The blue arrows indicate the flow of the so called bypass air, which is air that goes through the fan (and is therefore accelerated), but does not go into the core engine. With the thrust reverser deployed, this air is redirected forwards. The core air going through the actual turbine engine will still exit at the back. Since there is more bypass air than core air1, there is a net thrust generated in the forwards direction.
If you are wondering what the pilots are doing to engage reverse thrust, this is a picture of the A320 family thrust levers:
The main thrust levers are pulled all the way back during the flare to the position shown in the image (labelled 0). To open the reverser doors, you pull up on the smaller handles at the front of the thrust levers. Once the reverser doors have opened, the thrust levers can be pulled backwards to add more reverse thrust (range labelled REV in image). To close the reverser doors, the thrust levers are moved back forwards and the smaller handles are pushed back down.
Note that on a dry runway reverse thrust does not slow the aircraft down faster (assuming auto brakes are used). The brakes on the main landing gear are capable of achieving the same deceleration without reverse thrust. Engaging reverse thrust therefore reduces brake temperatures and wear.
The thrust reverser doors can look different depending on the engine type. Based on your image, the aircraft you were on was equipped with IAE V2500 engines2. The reverser doors on the CFM56 engine, as used on some A320 family aircraft, look a bit different3:

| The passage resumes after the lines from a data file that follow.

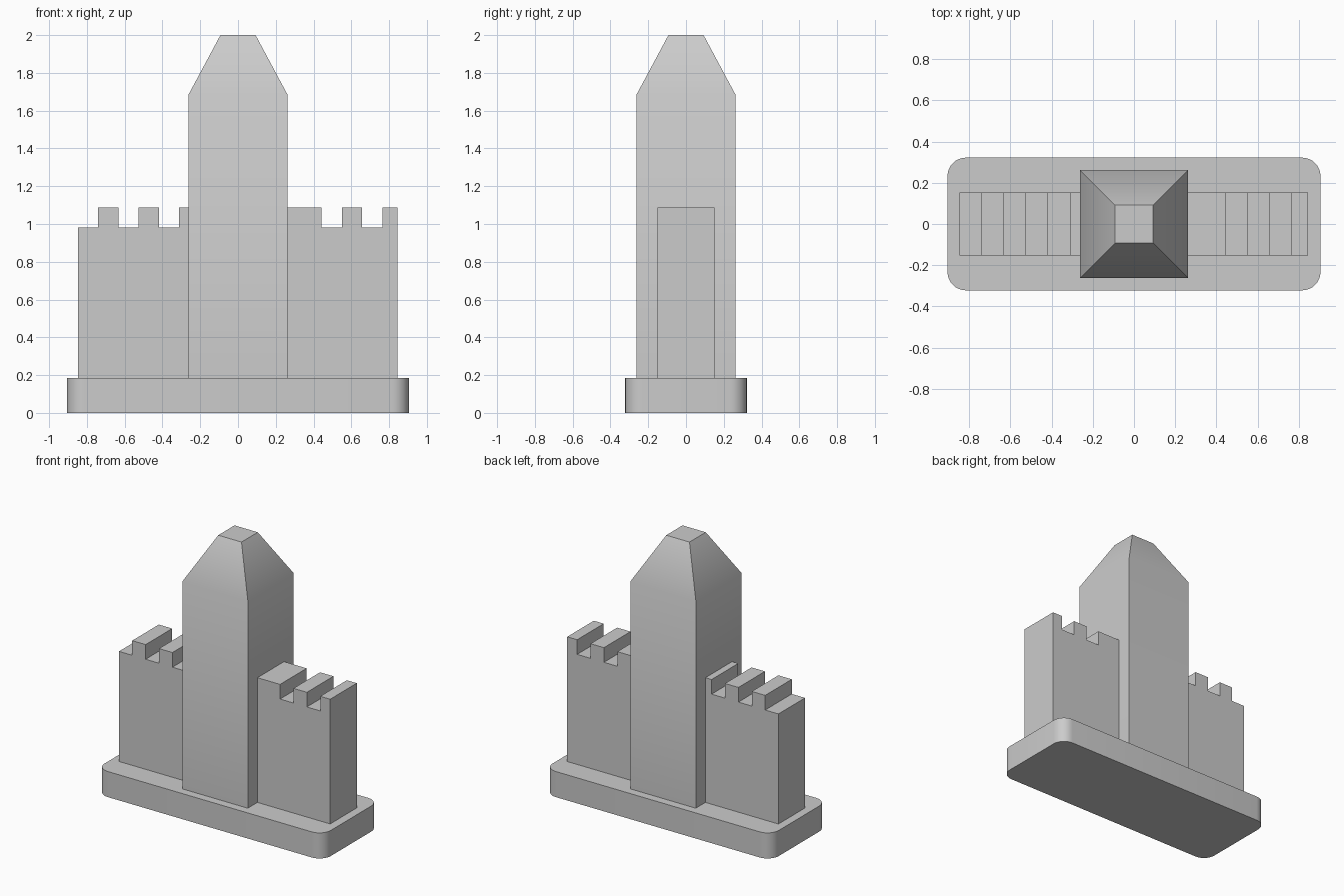
import bpy, bmesh, math

cube = bpy.data.objects.get("Cube")
if cube:
    bpy.data.objects.remove(cube, do_unlink=True)

stone = bpy.data.materials.new("stone_grey")
stone.use_nodes = True
colour = (0.6, 0.6, 0.6, 1)
stone.diffuse_color = colour
stone.node_tree.nodes["Principled BSDF"].inputs["Base Color"].default_value = colour

BASE_TOP = 0.185


def finish(name, bm):
    """Turn a bmesh into a smooth-by-angle object."""
    bmesh.ops.recalc_face_normals(bm, faces=bm.faces)
    mesh = bpy.data.meshes.new(name)
    bm.to_mesh(mesh)
    bm.free()
    mesh.materials.append(stone)
    obj = bpy.data.objects.new(name, mesh)
    bpy.context.collection.objects.link(obj)
    bpy.ops.object.select_all(action='DESELECT')
    obj.select_set(True)
    bpy.context.view_layer.objects.active = obj
    bpy.ops.object.shade_smooth_by_angle(angle=math.radians(30))
    return obj


def extrude(name, points, direction):
    """Extrude a flat outline along a direction."""
    bm = bmesh.new()
    face = bm.faces.new([bm.verts.new(p) for p in points])
    moved = bmesh.ops.extrude_face_region(bm, geom=[face], use_keep_orig=True)["geom"]
    bmesh.ops.translate(bm, vec=direction,
                        verts=[v for v in moved if isinstance(v, bmesh.types.BMVert)])
    return finish(name, bm)


# Base slab with rounded corners
half_x, half_y, radius, steps = 0.905, 0.322, 0.09, 8
outline = []
for quarter, (sx, sy) in enumerate([(1, 1), (-1, 1), (-1, -1), (1, -1)]):
    for i in range(steps + 1):
        a = math.pi / 2 * (quarter + i / steps)
        outline.append((sx * (half_x - radius) + radius * math.cos(a),
                        sy * (half_y - radius) + radius * math.sin(a), 0))
extrude("base_slab", outline, (0, 0, BASE_TOP))

# Square tower with a truncated pyramid top
bm = bmesh.new()
rings = []
for half, z in [(0.262, BASE_TOP), (0.262, 1.685), (0.093, 2.0)]:
    rings.append([bm.verts.new((sx * half, sy * half, z))
                  for sx, sy in [(1, 1), (-1, 1), (-1, -1), (1, -1)]])
for low, high in zip(rings, rings[1:]):
    for i in range(4):
        j = (i + 1) % 4
        bm.faces.new((low[i], low[j], high[j], high[i]))
bm.faces.new(rings[0])
bm.faces.new(rings[-1])
finish("tower", bm)


# Battlement walls: the top edge steps up or down at each listed x
def wall(name, start, end, steps_x, raised):
    levels = (0.981, 1.087)
    points = [(start, BASE_TOP), (start, levels[raised])]
    for x in steps_x:
        points.append((x, levels[raised]))
        raised = not raised
        points.append((x, levels[raised]))
    points += [(end, levels[raised]), (end, BASE_TOP)]
    extrude(name, [(x, -0.152, z) for x, z in points], (0, 0.304, 0))


pitch = 0.1072
wall("right_wall", -0.846, -0.2, [-0.74 + pitch * i for i in range(5)], False)
wall("left_wall", 0.2, 0.844, [0.443 + pitch * i for i in range(4)], True)
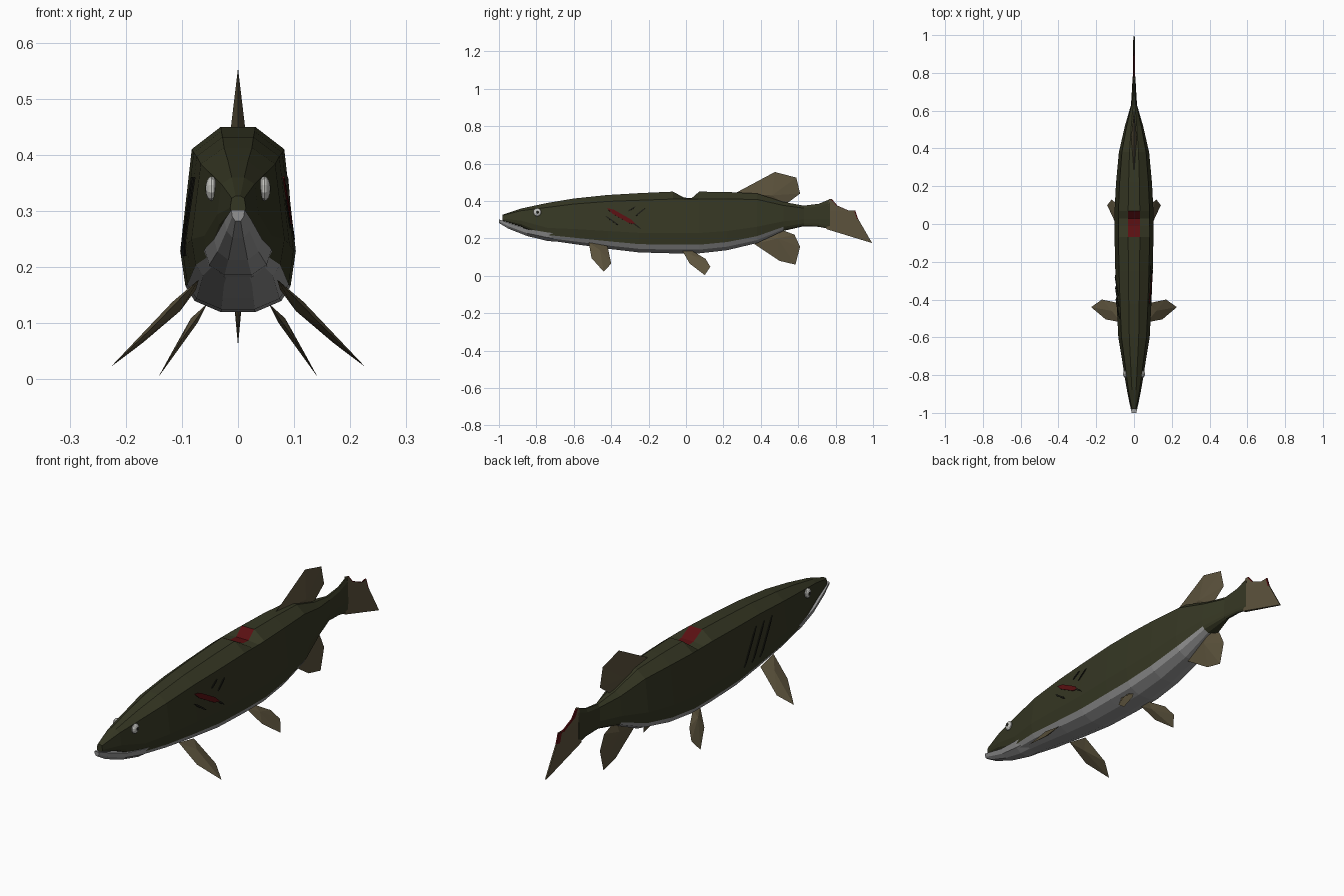
import bpy, bmesh
from mathutils import Vector
from mathutils.bvhtree import BVHTree

if "Cube" in bpy.data.objects:
    bpy.data.objects.remove(bpy.data.objects["Cube"])


def material(name, rgb):
    m = bpy.data.materials.new(name)
    m.diffuse_color = (*rgb, 1)
    m.use_nodes = True
    m.node_tree.nodes["Principled BSDF"].inputs["Base Color"].default_value = m.diffuse_color
    return m


OLIVE = material("dark olive skin", (0.036, 0.038, 0.017))
BELLY = material("pale belly", (0.29, 0.29, 0.29))
FIN = material("tan fin", (0.107, 0.086, 0.046))
RED = material("raw red", (0.10, 0.005, 0.006))
DARK = material("dark scar", (0.012, 0.012, 0.008))
EYE = material("eye white", (0.55, 0.55, 0.52))


def finish(name, bm, mats):
    bmesh.ops.recalc_face_normals(bm, faces=bm.faces)
    me = bpy.data.meshes.new(name)
    bm.to_mesh(me)
    ob = bpy.data.objects.new(name, me)
    bpy.context.collection.objects.link(ob)
    for m in mats:
        me.materials.append(m)
    return ob


def loft(name, loops, mats, rule=lambda s, k: 0):
    """Skin closed loops of points; rule(section, side) picks the colour."""
    bm = bmesh.new()
    rows = [[bm.verts.new(p) for p in loop] for loop in loops]
    n = len(rows[0])
    for s in range(len(rows) - 1):
        for k in range(n):
            j = (k + 1) % n
            f = bm.faces.new((rows[s][k], rows[s][j], rows[s + 1][j], rows[s + 1][k]))
            f.material_index = rule(s, k)
    bm.faces.new(rows[0])
    bm.faces.new(rows[-1])
    return finish(name, bm, mats)


def ring(y, top, bottom, width, outline, drop=0):
    """Symmetric cross-section from a half outline of (width, height) fractions."""
    half = [(width * a, bottom + (top - bottom) * b) for a, b in outline]
    half[0] = (half[0][0], half[0][1] - drop)
    return [(x, y, z) for x, z in half] + [(-x, y, z) for x, z in reversed(half)]


# Body with a pale belly and a bite out of the back
BODY = [(0.3, 1), (0.8, 0.88), (1, 0.33), (0.91, 0.14), (0.75, 0.06), (0.3, 0)]
sections = [(-0.98, 0.327, 0.295, 0.014), (-0.88, 0.36, 0.262, 0.037),
            (-0.74, 0.39, 0.19, 0.06), (-0.6, 0.413, 0.17, 0.083),
            (-0.42, 0.432, 0.145, 0.092), (-0.25, 0.442, 0.125, 0.099),
            (-0.07, 0.45, 0.12, 0.103), (-0.01, 0.45, 0.12, 0.103, 0.032),
            (0.03, 0.45, 0.12, 0.103, 0.035), (0.07, 0.45, 0.12, 0.103),
            (0.22, 0.448, 0.137, 0.095), (0.38, 0.44, 0.175, 0.08),
            (0.52, 0.395, 0.24, 0.048), (0.63, 0.375, 0.265, 0.016),
            (0.71, 0.385, 0.262, 0.011), (0.77, 0.41, 0.25, 0.008)]


def body_colour(s, k):
    if k == 11 and 6 <= s <= 8:
        return 2
    return 1 if 3 <= k <= 7 and 2 <= s <= 11 else 0


body = loft("body", [ring(*s[:4], BODY, *s[4:]) for s in sections],
            [OLIVE, BELLY, RED], body_colour)

# Lower jaw
JAW = [(1, 1), (0.85, 0.4), (0.4, 0)]
jaw = [(-1.0, 0.302, 0.282, 0.012), (-0.95, 0.284, 0.252, 0.024),
       (-0.85, 0.25, 0.213, 0.043), (-0.74, 0.232, 0.186, 0.06),
       (-0.68, 0.225, 0.182, 0.062)]
loft("lower_jaw", [ring(*s, JAW) for s in jaw], [BELLY])

# Tail fin with a ragged red bitten edge
edge = [(0.78, 0.41), (0.81, 0.375), (0.89, 0.34), (0.905, 0.35), (0.92, 0.305), (0.995, 0.175)]
tail = []
for i, (y, z) in enumerate(edge):
    root = Vector((0.765 - 0.003 * i, 0.41 - 0.032 * i))
    tip = Vector((y, z))
    inward = (root - tip).normalized()
    a, b = tip + inward * 0.006, tip + inward * (0.022 if i else 0.01)
    tail.append([(0.003, *tip), (0.004, *a), (0.007, *root),
                 (-0.007, *root), (-0.004, *b), (-0.003, *tip)])
loft("tail_fin", tail, [FIN, RED], lambda s, k: 1 if s < 4 and k in (0, 4, 5) else 0)


def fin(name, rim, ridge, bulge):
    """Sharp-rimmed fin swelling to a ridge point on both sides."""
    bm = bmesh.new()
    vs = [bm.verts.new(p) for p in rim]
    for side in (1, -1):
        c = bm.verts.new(Vector(ridge) + side * Vector(bulge))
        for i in range(len(vs)):
            bm.faces.new((vs[i - 1], vs[i], c))
    return finish(name, bm, [FIN])


# Fins on the centre line
fin("dorsal_fin", [(0, 0.26, 0.44), (0, 0.475, 0.555), (0, 0.59, 0.525), (0, 0.61, 0.44),
                   (0, 0.53, 0.38)], (0, 0.46, 0.43), (0.015, 0, 0))
fin("anal_fin", [(0, 0.365, 0.17), (0, 0.5, 0.08), (0, 0.585, 0.06), (0, 0.61, 0.155),
                 (0, 0.58, 0.22), (0, 0.5, 0.25)], (0, 0.49, 0.2), (0.013, 0, 0))

# Paired fins, splayed outward
for side, label in ((1, "right"), (-1, "left")):
    front = [(0.07, -0.52, 0.178), (0.15, -0.505, 0.095), (0.227, -0.44, 0.022),
             (0.17, -0.4, 0.065), (0.075, -0.42, 0.16)]
    rear = [(0.055, -0.02, 0.135), (0.105, 0.02, 0.065), (0.142, 0.1, 0.004),
            (0.118, 0.13, 0.048), (0.09, 0.105, 0.09), (0.055, 0.03, 0.135)]
    fin("pectoral_fin_" + label, [(side * x, y, z) for x, y, z in front],
        (side * 0.11, -0.46, 0.13), (side * 0.007, 0, 0.008))
    fin("pelvic_fin_" + label, [(side * x, y, z) for x, y, z in rear],
        (side * 0.078, 0.035, 0.105), (side * 0.006, 0, 0.004))

    # Eye with a dark pupil facing sideways
    bm = bmesh.new()
    bmesh.ops.create_uvsphere(bm, u_segments=10, v_segments=8, radius=1)
    for v in bm.verts:
        x, y, z = v.co
        v.co = (side * (0.047 + z * 0.011), -0.795 + x * 0.021 + z * 0.002, 0.34 + y * 0.022)
    for f in bm.faces:
        f.material_index = int(side * f.calc_center_median().x > 0.0565)
    finish("eye_" + label, bm, [EYE, DARK])

# Scratches laid over the flanks
bm = bmesh.new()
bm.from_mesh(body.data)
tree = BVHTree.FromBMesh(bm)
bm.free()


def scratch(name, side, start, end, width, mat, steps=10):
    a, b = Vector(start), Vector(end)
    d = (b - a).normalized()
    across = Vector((-d.y, d.x)) * width / 2
    bm = bmesh.new()
    rows = []
    for i in range(steps + 1):
        t = i / steps
        taper = max(0.15, min(1, 6 * t, 6 * (1 - t)))
        row = []
        for s in (-1, 1):
            p = a.lerp(b, t) + across * s * taper
            hit = tree.ray_cast(Vector((side, p.x, p.y)), Vector((-side, 0, 0)))[0]
            row.append(bm.verts.new((hit.x + side * 0.003, p.x, p.y)))
        rows.append(row)
    for r, q in zip(rows, rows[1:]):
        bm.faces.new((r[0], r[1], q[1], q[0]))
    ob = finish(name, bm, [mat])
    mod = ob.modifiers.new("plate", 'SOLIDIFY')
    mod.thickness = 0.003
    mod.offset = 0


scratch("right_wound", 1, (-0.42, 0.36), (-0.27, 0.275), 0.022, RED)
for i, (p, q) in enumerate([((-0.31, 0.345), (-0.27, 0.37)), ((-0.27, 0.32), (-0.22, 0.36)),
                            ((-0.32, 0.31), (-0.24, 0.25)), ((-0.43, 0.32), (-0.36, 0.27))]):
    scratch(f"right_scratch_{i}", 1, p, q, 0.007, DARK)
for i in range(3):
    y = -0.27 - 0.06 * i
    scratch(f"left_scratch_{i}", -1, (y, 0.22), (y - 0.11, 0.36), 0.008, DARK)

(image source: Wikimedia)
1 The IAE V2522-A5 engines used on the Airbus A319 have a bypass ratio of 4.9 : 1 (source).
3 The CFM56 engine is also used on the 737, but uses the cascade thrust reversers there (thanks to DeepSpace for pointing this out). See also Why is the CFM56 produced with two different thrust reverse options?
It's the reverse thrust door opening. I will get back to you with a picture.
Courtesy By Pieter van Marion from Netherlands - PH-BVC KLM, CC BY-SA 2.0, https://commons.wikimedia.org/w/index.php?curid=29588152
For a brief explanation, once the aircraft has touched down (and in some cases even before it touches down) there are a set of doors and vanes which deflect the jet efflux forward which are deployed to help slow the airplane. However, these are generally NOT taken into account when certifying the airplane's landing distance. They are therefore a bonus when landing. There are two main types,
Cascade vanes and
Clamshell doors aka
Buckets. The A319 has cascade vanes, similar to seen in the image.
Some more trivia, the reverse thrust on some airplanes can only be activated when the nosewheel is on the ground, due to the possibility of the buckets scraping the runway with a high nose-up attitude.